> **Instructions for the task**:
Reproduce, from the lines below, exactly the stretch that begins at the line containing "q2 = [(-x, y) for" and ends at the line containing "edges = [e for e in bm.edges if all(abs(v.co.x)", both included.

Content starts

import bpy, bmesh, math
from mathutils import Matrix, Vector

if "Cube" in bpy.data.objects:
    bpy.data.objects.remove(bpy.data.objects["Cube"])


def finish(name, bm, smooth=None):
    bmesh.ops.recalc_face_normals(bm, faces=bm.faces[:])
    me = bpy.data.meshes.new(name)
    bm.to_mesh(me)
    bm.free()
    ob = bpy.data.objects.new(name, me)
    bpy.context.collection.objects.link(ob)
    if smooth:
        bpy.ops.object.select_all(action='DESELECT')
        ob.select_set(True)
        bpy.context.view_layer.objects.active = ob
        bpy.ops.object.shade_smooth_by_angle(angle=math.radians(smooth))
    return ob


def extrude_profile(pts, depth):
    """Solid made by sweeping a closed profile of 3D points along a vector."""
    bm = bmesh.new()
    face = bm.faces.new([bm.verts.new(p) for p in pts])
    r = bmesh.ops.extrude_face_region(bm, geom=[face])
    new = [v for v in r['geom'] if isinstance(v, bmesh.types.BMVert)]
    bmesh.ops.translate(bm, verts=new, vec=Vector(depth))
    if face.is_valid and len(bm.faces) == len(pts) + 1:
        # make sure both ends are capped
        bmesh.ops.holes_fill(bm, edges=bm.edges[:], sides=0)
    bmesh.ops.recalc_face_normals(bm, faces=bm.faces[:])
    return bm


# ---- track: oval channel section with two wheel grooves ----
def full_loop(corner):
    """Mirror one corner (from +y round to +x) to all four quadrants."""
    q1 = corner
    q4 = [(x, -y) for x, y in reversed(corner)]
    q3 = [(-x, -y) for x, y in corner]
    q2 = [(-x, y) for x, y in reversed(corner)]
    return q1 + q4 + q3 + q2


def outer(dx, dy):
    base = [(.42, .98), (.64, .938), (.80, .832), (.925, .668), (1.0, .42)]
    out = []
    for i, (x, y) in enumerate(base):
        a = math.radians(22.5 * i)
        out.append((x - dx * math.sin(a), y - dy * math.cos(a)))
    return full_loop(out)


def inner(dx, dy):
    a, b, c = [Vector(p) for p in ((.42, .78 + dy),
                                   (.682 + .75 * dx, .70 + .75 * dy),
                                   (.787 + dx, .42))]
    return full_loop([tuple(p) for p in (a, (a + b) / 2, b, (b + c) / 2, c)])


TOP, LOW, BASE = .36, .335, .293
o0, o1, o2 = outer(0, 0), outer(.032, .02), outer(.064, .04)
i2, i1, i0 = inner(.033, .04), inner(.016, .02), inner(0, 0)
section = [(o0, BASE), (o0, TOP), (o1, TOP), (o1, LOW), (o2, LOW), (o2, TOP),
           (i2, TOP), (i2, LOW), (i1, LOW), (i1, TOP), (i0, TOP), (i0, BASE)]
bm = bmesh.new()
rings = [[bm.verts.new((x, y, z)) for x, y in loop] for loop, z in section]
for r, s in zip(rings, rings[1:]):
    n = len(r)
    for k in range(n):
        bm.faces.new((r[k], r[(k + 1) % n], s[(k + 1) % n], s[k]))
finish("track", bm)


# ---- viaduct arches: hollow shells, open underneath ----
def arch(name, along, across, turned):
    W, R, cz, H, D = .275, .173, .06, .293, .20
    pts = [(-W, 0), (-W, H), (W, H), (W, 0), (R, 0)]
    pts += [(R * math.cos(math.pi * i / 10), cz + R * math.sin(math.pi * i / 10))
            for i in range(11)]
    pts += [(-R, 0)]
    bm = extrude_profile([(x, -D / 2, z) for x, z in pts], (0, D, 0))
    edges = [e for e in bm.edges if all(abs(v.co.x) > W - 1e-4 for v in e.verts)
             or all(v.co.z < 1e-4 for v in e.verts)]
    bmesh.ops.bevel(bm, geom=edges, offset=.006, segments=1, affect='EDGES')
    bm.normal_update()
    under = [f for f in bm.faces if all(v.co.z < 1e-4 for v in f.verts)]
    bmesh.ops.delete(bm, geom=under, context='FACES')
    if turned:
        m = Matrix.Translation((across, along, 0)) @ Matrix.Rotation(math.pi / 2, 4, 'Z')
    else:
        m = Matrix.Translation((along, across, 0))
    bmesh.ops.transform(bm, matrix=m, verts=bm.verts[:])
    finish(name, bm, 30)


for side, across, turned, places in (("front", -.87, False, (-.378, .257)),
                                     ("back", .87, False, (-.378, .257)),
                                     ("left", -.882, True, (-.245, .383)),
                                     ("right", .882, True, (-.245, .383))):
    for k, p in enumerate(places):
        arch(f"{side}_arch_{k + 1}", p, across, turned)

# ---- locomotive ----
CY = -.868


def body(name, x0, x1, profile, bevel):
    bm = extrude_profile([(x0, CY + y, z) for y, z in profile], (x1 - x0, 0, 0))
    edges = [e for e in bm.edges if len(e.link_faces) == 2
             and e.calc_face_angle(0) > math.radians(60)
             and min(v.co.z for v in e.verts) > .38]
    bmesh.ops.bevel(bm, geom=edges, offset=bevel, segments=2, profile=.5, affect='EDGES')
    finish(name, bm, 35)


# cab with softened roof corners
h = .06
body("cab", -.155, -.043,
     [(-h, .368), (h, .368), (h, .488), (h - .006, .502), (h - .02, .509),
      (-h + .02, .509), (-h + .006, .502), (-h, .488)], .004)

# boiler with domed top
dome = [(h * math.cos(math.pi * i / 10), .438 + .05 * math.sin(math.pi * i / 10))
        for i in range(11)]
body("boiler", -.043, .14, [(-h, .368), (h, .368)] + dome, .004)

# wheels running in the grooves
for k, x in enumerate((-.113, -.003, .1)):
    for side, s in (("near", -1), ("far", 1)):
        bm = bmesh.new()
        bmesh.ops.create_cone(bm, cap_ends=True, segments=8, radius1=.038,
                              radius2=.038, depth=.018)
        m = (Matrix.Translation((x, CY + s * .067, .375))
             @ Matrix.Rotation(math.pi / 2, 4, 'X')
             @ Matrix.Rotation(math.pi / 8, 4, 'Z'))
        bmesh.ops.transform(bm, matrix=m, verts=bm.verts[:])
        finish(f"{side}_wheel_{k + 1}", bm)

Content ends

> **Solution to this exercise**:
    q2 = [(-x, y) for x, y in reversed(corner)]
    return q1 + q4 + q3 + q2


def outer(dx, dy):
    base = [(.42, .98), (.64, .938), (.80, .832), (.925, .668), (1.0, .42)]
    out = []
    for i, (x, y) in enumerate(base):
        a = math.radians(22.5 * i)
        out.append((x - dx * math.sin(a), y - dy * math.cos(a)))
    return full_loop(out)


def inner(dx, dy):
    a, b, c = [Vector(p) for p in ((.42, .78 + dy),
                                   (.682 + .75 * dx, .70 + .75 * dy),
                                   (.787 + dx, .42))]
    return full_loop([tuple(p) for p in (a, (a + b) / 2, b, (b + c) / 2, c)])


TOP, LOW, BASE = .36, .335, .293
o0, o1, o2 = outer(0, 0), outer(.032, .02), outer(.064, .04)
i2, i1, i0 = inner(.033, .04), inner(.016, .02), inner(0, 0)
section = [(o0, BASE), (o0, TOP), (o1, TOP), (o1, LOW), (o2, LOW), (o2, TOP),
           (i2, TOP), (i2, LOW), (i1, LOW), (i1, TOP), (i0, TOP), (i0, BASE)]
bm = bmesh.new()
rings = [[bm.verts.new((x, y, z)) for x, y in loop] for loop, z in section]
for r, s in zip(rings, rings[1:]):
    n = len(r)
    for k in range(n):
        bm.faces.new((r[k], r[(k + 1) % n], s[(k + 1) % n], s[k]))
finish("track", bm)


# ---- viaduct arches: hollow shells, open underneath ----
def arch(name, along, across, turned):
    W, R, cz, H, D = .275, .173, .06, .293, .20
    pts = [(-W, 0), (-W, H), (W, H), (W, 0), (R, 0)]
    pts += [(R * math.cos(math.pi * i / 10), cz + R * math.sin(math.pi * i / 10))
            for i in range(11)]
    pts += [(-R, 0)]
    bm = extrude_profile([(x, -D / 2, z) for x, z in pts], (0, D, 0))
    edges = [e for e in bm.edges if all(abs(v.co.x) > W - 1e-4 for v in e.verts)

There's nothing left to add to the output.